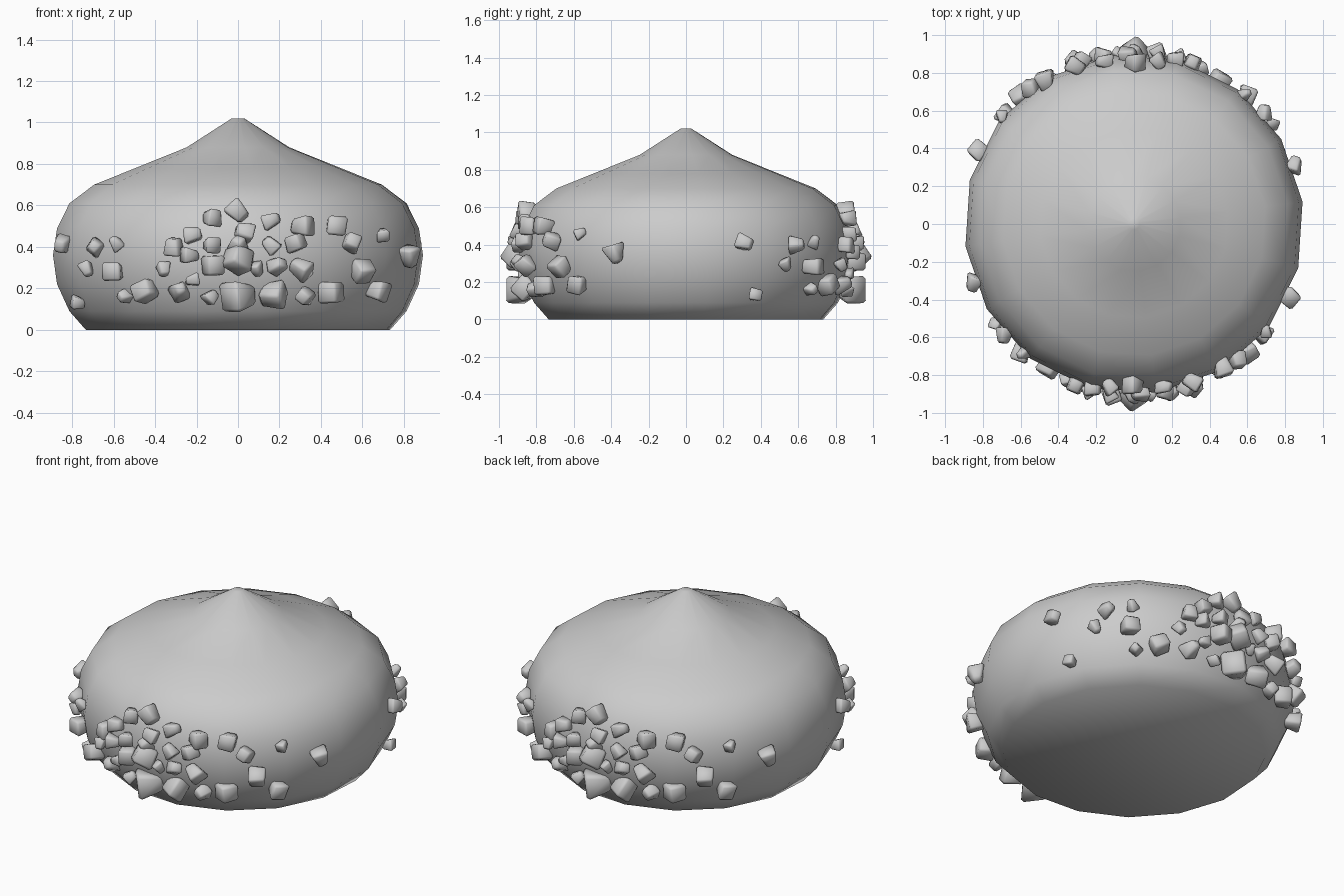
import bpy
import bmesh
import math
import random
from mathutils import Euler, Matrix, Vector

random.seed(7)
default_cube = bpy.data.objects.get("Cube")
if default_cube:
    bpy.data.objects.remove(default_cube, do_unlink=True)


def make_material(name, value):
    material = bpy.data.materials.new(name)
    colour = (value, value, value, 1)
    material.diffuse_color = colour
    material.use_nodes = True
    material.node_tree.nodes["Principled BSDF"].inputs["Base Color"].default_value = colour
    return material


stone_grey = make_material("stone grey", 0.6)


def make_object(name, bm, material):
    bmesh.ops.recalc_face_normals(bm, faces=bm.faces)
    mesh = bpy.data.meshes.new(name)
    bm.to_mesh(mesh)
    bm.free()
    mesh.materials.append(material)
    obj = bpy.data.objects.new(name, mesh)
    bpy.context.collection.objects.link(obj)
    return obj


def shade_smooth(obj, angle=None):
    bpy.ops.object.select_all(action="DESELECT")
    obj.select_set(True)
    bpy.context.view_layer.objects.active = obj
    if angle is None:
        bpy.ops.object.shade_smooth()
    else:
        bpy.ops.object.shade_smooth_by_angle(angle=angle)


# Domed body: a profile of (radius, height) swept around the z axis
PROFILE = [(0.74, 0), (0.82, 0.09), (0.88, 0.22), (0.9, 0.36), (0.88, 0.49),
           (0.82, 0.61), (0.7, 0.7), (0.5, 0.78), (0.25, 0.88), (0.03, 1.02)]
SIDES = 16
TURN = math.radians(7.5)


def body_radius(height):
    for (r0, z0), (r1, z1) in zip(PROFILE, PROFILE[1:]):
        if z0 <= height <= z1:
            return r0 + (r1 - r0) * (height - z0) / (z1 - z0)
    return 0


bm = bmesh.new()
rings = []
for radius, height in PROFILE:
    angles = [TURN + math.tau * i / SIDES for i in range(SIDES)]
    rings.append([bm.verts.new((radius * math.cos(a), radius * math.sin(a), height))
                  for a in angles])
for lower, upper in zip(rings, rings[1:]):
    for i in range(SIDES):
        j = (i + 1) % SIDES
        bm.faces.new((lower[i], lower[j], upper[j], upper[i]))
bm.faces.new(rings[0])
bm.faces.new(rings[-1])
body = make_object("domed_body", bm, stone_grey)
shade_smooth(body)

# Crystal cluster: across, height and size of each stone, in hundredths
STONES = [
    (-85, 41, 5), (-69, 40, 5), (-59, 42, 4), (-73, 29, 4), (-60, 28, 6), (-77, 13, 4),
    (-55, 16, 4), (-45, 19, 6), (-36, 29, 4), (-31, 40, 5), (-22, 46, 5), (-13, 54, 5),
    (0, 57, 6), (16, 53, 5), (31, 50, 6), (47, 50, 6), (70, 46, 4), (55, 42, 5),
    (83, 35, 6), (60, 28, 6), (67, 19, 6), (45, 18, 6), (32, 16, 5), (17, 17, 7),
    (1, 16, 9), (-13, 16, 4), (-28, 19, 6), (-22, 24, 4), (-12, 31, 6), (-23, 36, 5),
    (-13, 41, 5), (0, 34, 7), (0, 41, 5), (3, 47, 5), (16, 41, 5), (28, 42, 5),
    (19, 31, 5), (9, 29, 4), (30, 30, 6),
]


def add_stone(bm, centre, size):
    """A tapered, chamfered block with a random tilt."""
    stone = bmesh.new()
    bmesh.ops.create_cube(stone, size=1.65 * size)
    taper = random.uniform(0.5, 0.95)
    for v in stone.verts:
        if v.co.z > 0:
            v.co.x *= taper
            v.co.y *= taper
        v.co += Vector([random.uniform(-0.1, 0.1) * size for _ in range(3)])
    bmesh.ops.bevel(stone, geom=stone.edges[:], offset=0.2 * size, segments=1,
                    affect="EDGES")
    tilt = Euler([random.uniform(0, math.tau) for _ in range(3)]).to_matrix().to_4x4()
    stone.transform(Matrix.Translation(centre) @ tilt)
    part = bpy.data.meshes.new("stone_part")
    stone.to_mesh(part)
    stone.free()
    bm.from_mesh(part)
    bpy.data.meshes.remove(part)


bm = bmesh.new()
for across, height, size in STONES:
    x, z = across / 100, height / 100
    reach = max(body_radius(z) + 0.015, abs(x))
    y = -math.sqrt(reach ** 2 - x ** 2)
    add_stone(bm, Vector((x, y, z)), size / 100)
front_cluster = make_object("front_crystal_cluster", bm, stone_grey)
shade_smooth(front_cluster, math.radians(60))

# The back cluster is the front one turned half way round
back_cluster = front_cluster.copy()
back_cluster.name = "back_crystal_cluster"
back_cluster.rotation_euler.z = math.pi
bpy.context.collection.objects.link(back_cluster)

WHAT THE TASK ASKS - Restate word for word every line from the top of the entries above to the line with "colour = (value, value, value, 1)", inclusive, and skip any pictures.

WRITTEN ANSWER -
import bpy
import bmesh
import math
import random
from mathutils import Euler, Matrix, Vector

random.seed(7)
default_cube = bpy.data.objects.get("Cube")
if default_cube:
    bpy.data.objects.remove(default_cube, do_unlink=True)


def make_material(name, value):
    material = bpy.data.materials.new(name)
    colour = (value, value, value, 1)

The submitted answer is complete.